This means, more specifically, that even to the present day (obviously well beyond the 2007/08 housing collapse), for 30% of all home sale transactions involving a mortgage (i.e. specifically, the transactions involving Fannie Mae, Freddie Mac or Ginnie Mae guaranteed MBS) the mortgage lender is the Federal Reserve itself.
Where does the Fed get the “money” to provide for all these loans?

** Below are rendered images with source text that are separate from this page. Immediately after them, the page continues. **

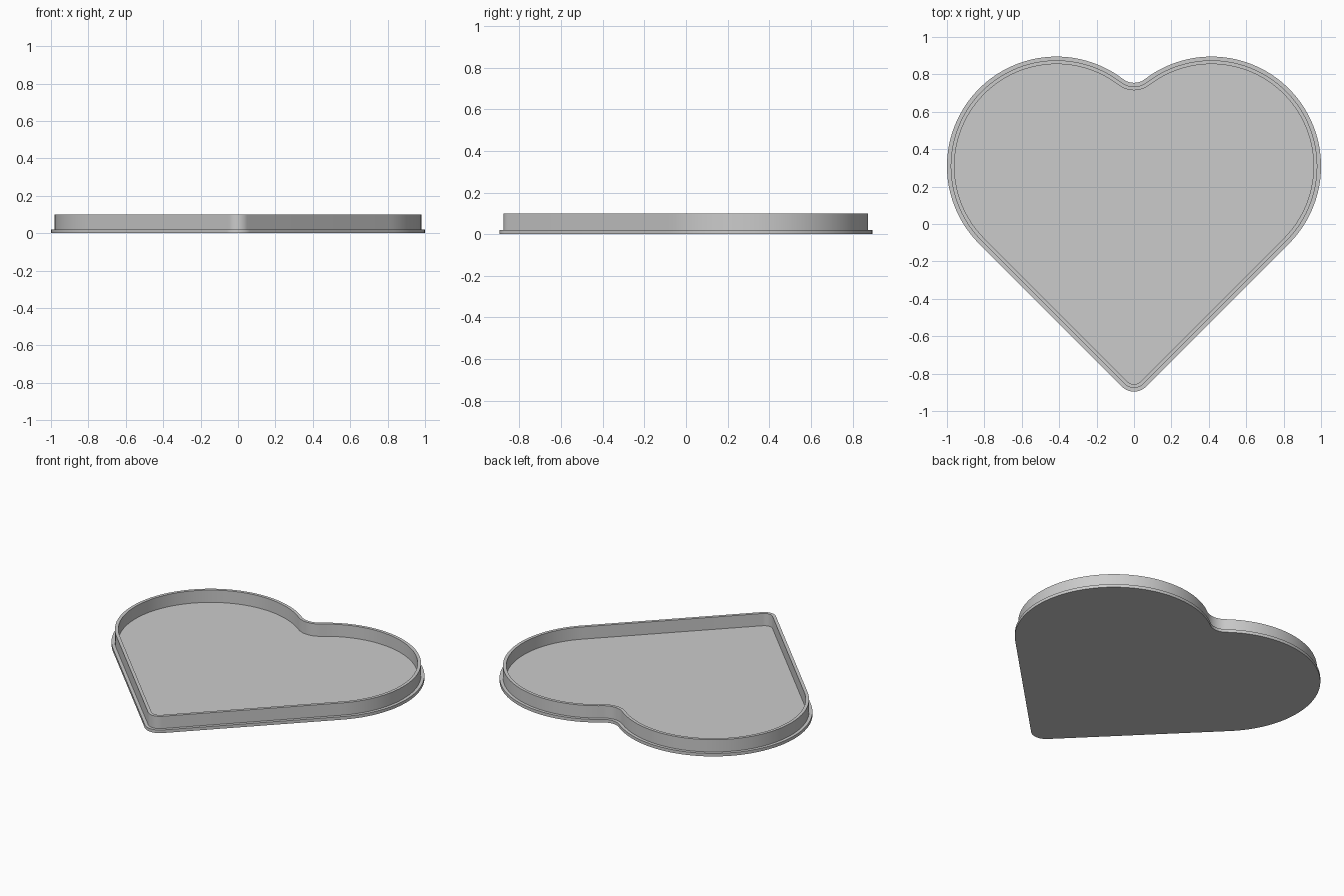
import bpy
import bmesh
from math import sin, cos, pi, sqrt, atan2

cube = bpy.data.objects.get("Cube")
if cube:
    bpy.data.objects.remove(cube, do_unlink=True)

# Heart outline: two round lobes, straight 45 degree sides, rounded tip and notch
LOBE_R = 0.586
LOBE_X = 1 - LOBE_R
LOBE_Y = 0.895 - LOBE_R
TIP_R = 0.09
NOTCH_R = 0.096
TIP_Y = TIP_R * sqrt(2) - (LOBE_X - LOBE_Y + LOBE_R * sqrt(2))
NOTCH_Y = LOBE_Y + sqrt((LOBE_R + NOTCH_R) ** 2 - LOBE_X ** 2)


def arc(cx, cy, r, start, end, steps):
    angles = [start + (end - start) * i / steps for i in range(steps + 1)]
    return [(cx + r * cos(a), cy + r * sin(a)) for a in angles]


def heart(inset):
    """Outline moved inwards by inset, counter-clockwise from the tip."""
    meet = atan2(NOTCH_Y - LOBE_Y, -LOBE_X)
    half = arc(0, TIP_Y, TIP_R - inset, -pi / 2, -pi / 4, 8)
    half += arc(LOBE_X, LOBE_Y, LOBE_R - inset, -pi / 4, meet, 72)
    half += arc(0, NOTCH_Y, NOTCH_R + inset, meet - pi, -pi / 2, 10)
    return half + [(-x, y) for x, y in reversed(half[1:-1])]


# Cross-section as (inset, height): flange, outer wall, rim, inner wall
FLANGE_Z, RIM_Z = 0.02, 0.1
section = [(0, 0), (0, FLANGE_Z), (0.02, FLANGE_Z),
           (0.02, RIM_Z), (0.04, RIM_Z), (0.04, FLANGE_Z)]

bm = bmesh.new()
rings = [[bm.verts.new((x, y, z)) for x, y in heart(inset)]
         for inset, z in section]
for low, high in zip(rings, rings[1:]):
    for i in range(len(low)):
        j = (i + 1) % len(low)
        bm.faces.new((low[i], low[j], high[j], high[i]))

# Underside and tray floor
bm.faces.new(list(reversed(rings[0])))
bm.faces.new(rings[-1])

mesh = bpy.data.meshes.new("heart_tray")
bm.to_mesh(mesh)
bm.free()
tray = bpy.data.objects.new("heart_tray", mesh)
bpy.context.collection.objects.link(tray)

# Plain grey
grey = bpy.data.materials.new("light_grey")
grey.use_nodes = True
colour = (0.6, 0.6, 0.6, 1)
grey.diffuse_color = colour
grey.node_tree.nodes["Principled BSDF"].inputs["Base Color"].default_value = colour
mesh.materials.append(grey)

# Smooth curved walls, crisp rim edges
bpy.ops.object.select_all(action="DESELECT")
tray.select_set(True)
bpy.context.view_layer.objects.active = tray
bpy.ops.object.shade_smooth_by_angle(angle=pi / 6)
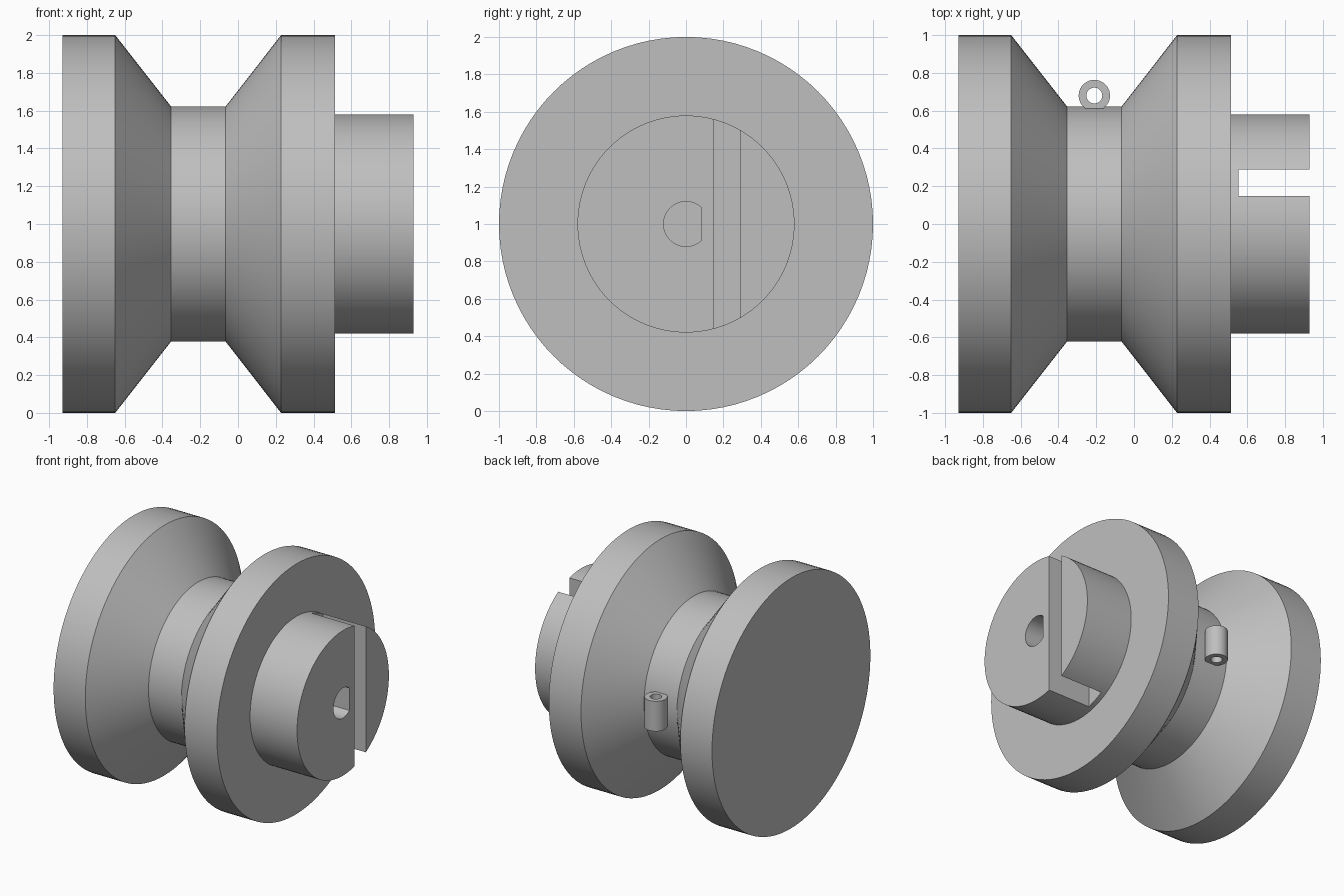
import bpy, bmesh, math
from mathutils import Matrix

cube = bpy.data.objects.get("Cube")
if cube:
    bpy.data.objects.remove(cube, do_unlink=True)

grey = bpy.data.materials.new("plain grey")
grey.use_nodes = True
colour = (0.52, 0.52, 0.52, 1)
grey.diffuse_color = colour
grey.node_tree.nodes["Principled BSDF"].inputs["Base Color"].default_value = colour


def make_object(name, bm):
    bmesh.ops.recalc_face_normals(bm, faces=bm.faces)
    mesh = bpy.data.meshes.new(name)
    bm.to_mesh(mesh)
    bm.free()
    mesh.materials.append(grey)
    obj = bpy.data.objects.new(name, mesh)
    bpy.context.collection.objects.link(obj)
    return obj


def lathe(name, profile, steps, closed=False, matrix=Matrix()):
    """Turn (x, radius) points about the x axis; cap the ends unless closed."""
    bm = bmesh.new()
    angles = [math.tau * i / steps for i in range(steps)]
    rings = [[bm.verts.new((x, r * math.cos(a), r * math.sin(a))) for a in angles]
             for x, r in profile]
    pairs = list(zip(rings, rings[1:]))
    if closed:
        pairs.append((rings[-1], rings[0]))
    else:
        bm.faces.new(rings[0])
        bm.faces.new(rings[-1])
    for a, b in pairs:
        for i in range(steps):
            j = (i + 1) % steps
            bm.faces.new((a[i], a[j], b[j], b[i]))
    bm.transform(matrix)
    return make_object(name, bm)


def prism(name, outline, x0, x1):
    """Extrude a (y, z) outline along x."""
    bm = bmesh.new()
    face = bm.faces.new([bm.verts.new((x0, y, z)) for y, z in outline])
    new = bmesh.ops.extrude_face_region(bm, geom=[face])["geom"]
    verts = [v for v in new if isinstance(v, bmesh.types.BMVert)]
    bmesh.ops.translate(bm, verts=verts, vec=(x1 - x0, 0, 0))
    return make_object(name, bm)


def select(obj):
    bpy.ops.object.select_all(action="DESELECT")
    obj.select_set(True)
    bpy.context.view_layer.objects.active = obj


def cut(obj, cutter):
    cutter.hide_render = True
    mod = obj.modifiers.new("cut", "BOOLEAN")
    mod.operation = "DIFFERENCE"
    mod.solver = "EXACT"
    mod.object = cutter
    select(obj)
    bpy.ops.object.modifier_apply(modifier=mod.name)
    bpy.data.objects.remove(cutter, do_unlink=True)


# Spool with two flanges, sloped sides and a drive boss
lift = Matrix.Translation((0, 0, 1))
spool = lathe("spool", [(-0.93, 1), (-0.65, 1), (-0.355, 0.623), (-0.065, 0.623),
                        (0.228, 1), (0.513, 1), (0.513, 0.58), (0.928, 0.58)],
              96, matrix=lift)

# Slot across the boss
cut(spool, prism("slot_cutter", [(0.148, 0.2), (0.288, 0.2), (0.288, 1.8), (0.148, 1.8)],
                 0.552, 1.1))

# D-shaped shaft hole
radius, flat = 0.12, 0.08
half = math.acos(flat / radius)
sweep = math.tau - 2 * half
outline = [(radius * math.cos(half + sweep * i / 40),
            1 + radius * math.sin(half + sweep * i / 40)) for i in range(41)]
cut(spool, prism("shaft_hole_cutter", outline, 0.3, 1.1))

# Small tube on the back of the neck for tying the line
stand = Matrix.Translation((-0.21, 0.68, 1)) @ Matrix.Rotation(math.pi / 2, 4, "Y")
tube = lathe("line_tube", [(-0.12, 0.083), (0.12, 0.083), (0.12, 0.042), (-0.12, 0.042)],
             40, closed=True, matrix=stand)

for obj in (spool, tube):
    select(obj)
    bpy.ops.object.shade_smooth_by_angle(angle=math.radians(25))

It just creates it from thin air, a series of bits on their digital balance sheet.
To put this in perspective, just the roughly $2.7 trillion minted by the Fed expressly for lending through Fannie, Freddie and Ginnie, is equivalent to the total lifetime earnings of over one million U.S. households.
This level of extensive money creation combined with the “moral hazard” of continuous crisis-politics driven Federal policy has worked to debase our money system as well as our population’s common sense and basic recognition of risk, breeding outsized expectations for the role of government and a lack of respect (domestically at least) for the dollar.
Taken together, this resulted in a kindling of sorts, laying-in a blanket of potential high energy “money” awaiting a spark to set off a conflagration of pernicious and persistent inflation and ultimately leading to the dreaded wage-price spiral.
It appears that the COVID-19 panic and the associated period of utter insanity worked to provide that spark, driving authorities to their furthest excursion into fiscal and monetary “la la land” doubling down on all prior malfeasance and radically influencing American’s sense of value leading to epic levels of speculation in stocks, housing and digital tokens and other speculative assets.
Now, after 13 years of reckless economic mismanagement, we again find ourselves holding the can.
Our authorities naturally will want nothing more than to stride back and give it another good kick, but this time they won’t because they can’t.
This approach could not go on forever, so now, finally, it will stop.